This is just one example for a specific type of transaction. The customer may have been watching TV and saw an ad for lawn mowers and realized that summer is coming, and they need to upgrade their old mower with a new one. They begin searching Google for a list of the best mowers, then move on to compare prices, once again using Google. Alternatively, they could have become aware that they need new summer clothes while they were taking their evening walk around the block, and once they returned home, they began looking through tropical clothes on Amazon.

A brand may recognize that its own website, Amazon storefront or product listing is inadequate to help a potential customer come to the decision to make a purchase. By speaking to its customers about what helped them come to the decision to make a purchase with the brand, or to go with a competitor’s product, they can effectively map out the consideration phase of the customer journey, and using the actionable insights they have gained, improve the customer experience while increasing sales.

Nancy Porte, CCXP, VP of global customer experience for Verint, a customer engagement platform provider, told CMSWire that as part of her company's transition to a cloud company, Verint wanted to intentionally design the customer journey for its SaaS customers. “In order to do this, we mapped the current journey — and the desired, future journey. The gap analysis between the two maps provided a roadmap for changes that needed to be made to provide a great customer journey,” she said.

Customer Journey Mapping Is an Across the Board Process

Because the customer’s journey extends across all channels, the process includes variables that are affected by all of the departments within a brand. There shouldn’t be any silos or departments that do not participate in the customer journey mapping process, unless the department does not have anything at all to do with customers, such as an Employee Payroll department, for instance.

Natalya Bucuy, content marketing writer at LiveHelpNow, a customer chat, support, and helpdesk platform provider, said brands need to break through silos that limit CX journey mapping initiatives to one or two departments. “Sharing the customer journey map with the entire team is essential. Customer experience is not a job of one or two siloed departments. It's everyone's job. So it's important that every member of the team shares the same vision and understands all the strategies in place to benefit customers.”

Tincher also told CMSWire that brands need to engage a broad cross-functional journey mapping team that needs to involve HR, marketing, sales, IT, customer service, data management, analytics — all channels and departments need to be involved in the process, and failure to do so is the reason that many journey mapping initiatives fail. He said that it was one of the key findings from research that led to his first book. “Effective programs involve representatives from throughout the company; despite that, few involve HR or IT, and IT in particular was surprising. The primary reason that 2/3 of maps fail to drive change is because a small research team does the work, and the rest of the organization isn't immersed in the process.”
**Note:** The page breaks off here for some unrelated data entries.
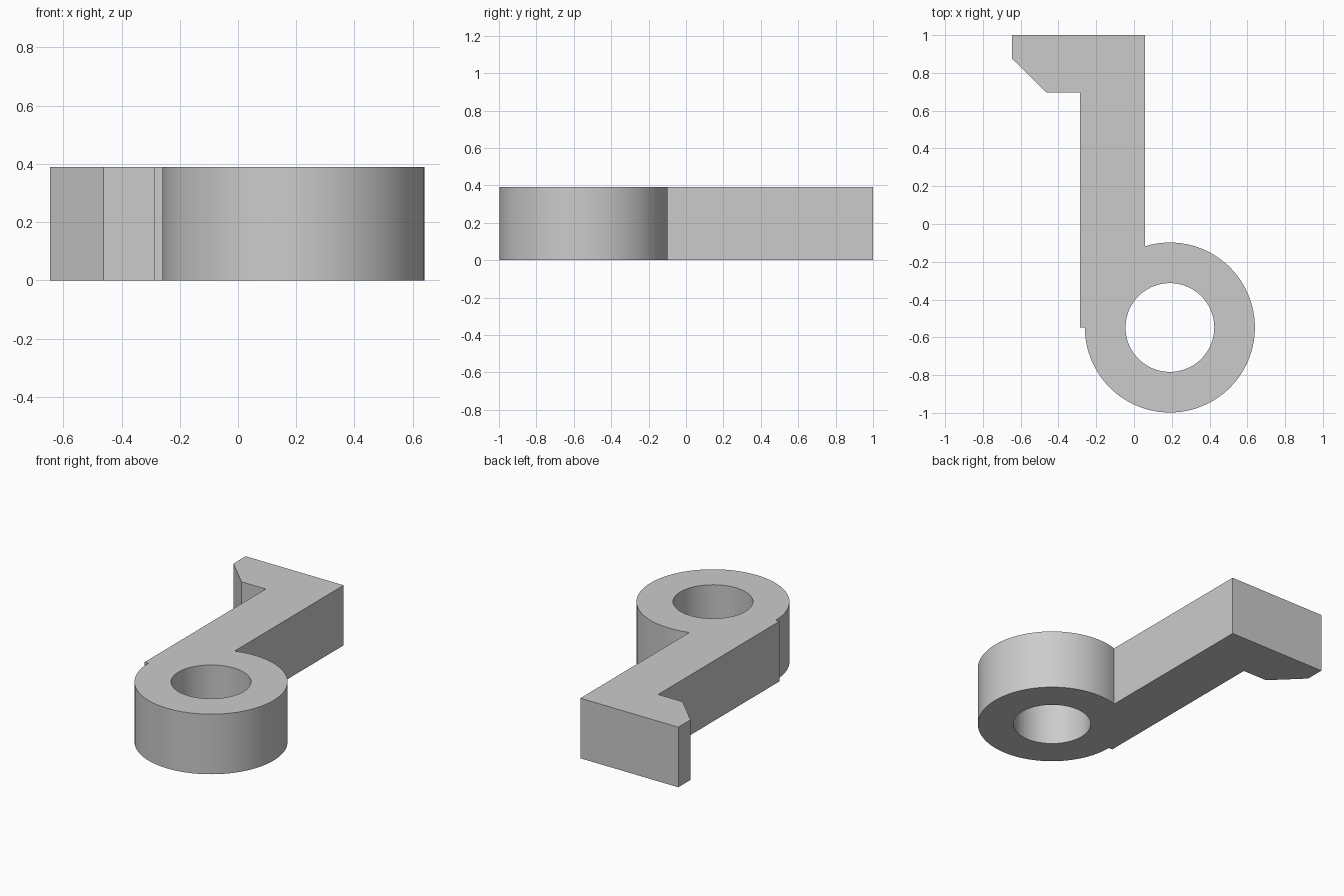
import bpy
import bmesh
from math import acos, cos, sin, pi, tau, radians
from mathutils import Vector

default = bpy.data.objects.get("Cube")
if default:
    bpy.data.objects.remove(default, do_unlink=True)

HEIGHT = 0.39
CENTRE = Vector((0.19, -0.548, 0))
OUTER, BORE = 0.45, 0.235
ARM_LEFT, ARM_RIGHT = -0.287, 0.058


def arc(radius, start, end, steps):
    """Points along an arc about the ring centre, both ends included."""
    angles = [start + (end - start) * i / steps for i in range(steps + 1)]
    return [CENTRE + Vector((radius * cos(a), radius * sin(a), 0)) for a in angles]


def add_loop(bm, points):
    verts = [bm.verts.new(p) for p in points]
    return [bm.edges.new((v, verts[i - 1])) for i, v in enumerate(verts)]


# Hooked arm outline, running into the outer wall of the ring
hook = [(ARM_RIGHT, 1), (-0.645, 1), (-0.645, 0.875), (-0.462, 0.695),
        (ARM_LEFT, 0.695), (ARM_LEFT, CENTRE.y)]
join_angle = tau + acos((ARM_RIGHT - CENTRE.x) / OUTER)
outline = [Vector((x, y, 0)) for x, y in hook] + arc(OUTER, pi, join_angle, 80)
bore = arc(BORE, 0, tau, 72)[:-1]

# Fill the profile around the bore and extrude it to full height
bm = bmesh.new()
edges = add_loop(bm, outline) + add_loop(bm, bore)
bmesh.ops.triangle_fill(bm, edges=edges, use_beauty=True, normal=(0, 0, 1))
solid = bmesh.ops.extrude_face_region(bm, geom=bm.faces[:], use_keep_orig=True)
top = [g for g in solid["geom"] if isinstance(g, bmesh.types.BMVert)]
bmesh.ops.translate(bm, verts=top, vec=(0, 0, HEIGHT))
bmesh.ops.recalc_face_normals(bm, faces=bm.faces[:])
bmesh.ops.dissolve_limit(bm, angle_limit=radians(0.5), verts=bm.verts[:],
                         edges=bm.edges[:])

mesh = bpy.data.meshes.new("ring_with_hooked_arm")
bm.to_mesh(mesh)
bm.free()
body = bpy.data.objects.new("ring_with_hooked_arm", mesh)
bpy.context.collection.objects.link(body)

# Plain grey finish
grey = bpy.data.materials.new("light_grey")
grey.use_nodes = True
colour = (0.6, 0.6, 0.6, 1)
grey.diffuse_color = colour
grey.node_tree.nodes["Principled BSDF"].inputs["Base Color"].default_value = colour
mesh.materials.append(grey)

# Smooth the round walls, keep the corners crisp
bpy.ops.object.select_all(action="DESELECT")
body.select_set(True)
bpy.context.view_layer.objects.active = body
bpy.ops.object.shade_smooth_by_angle(angle=radians(30))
A customer journey mapping initiative gets everyone on the same page, working towards the same goals, and is a great way to eliminate departmental silos. “My favorite use of journey maps is for starting conversations between ‘silos’ that exist in the company,” Porte related.  “When we get internal audiences looking at the journey and ask questions about whether they know what happens before they serve the customer — and after — it provides some great opportunities to discuss how we make the journey easier and more consistent for the customer. There’s nothing like a picture to get everyone into a collaborative conversation.”

Final Thoughts

The customer journey map is one of the best ways for a brand to more fully understand its customers. By speaking with customers individually, creating an end-to-end journey map to get an overall picture, honing in on specific areas of the customer journey for specific goals, and involving all of the brand’s departments in the process, a brand can improve the customer experience while enhancing its bottom line.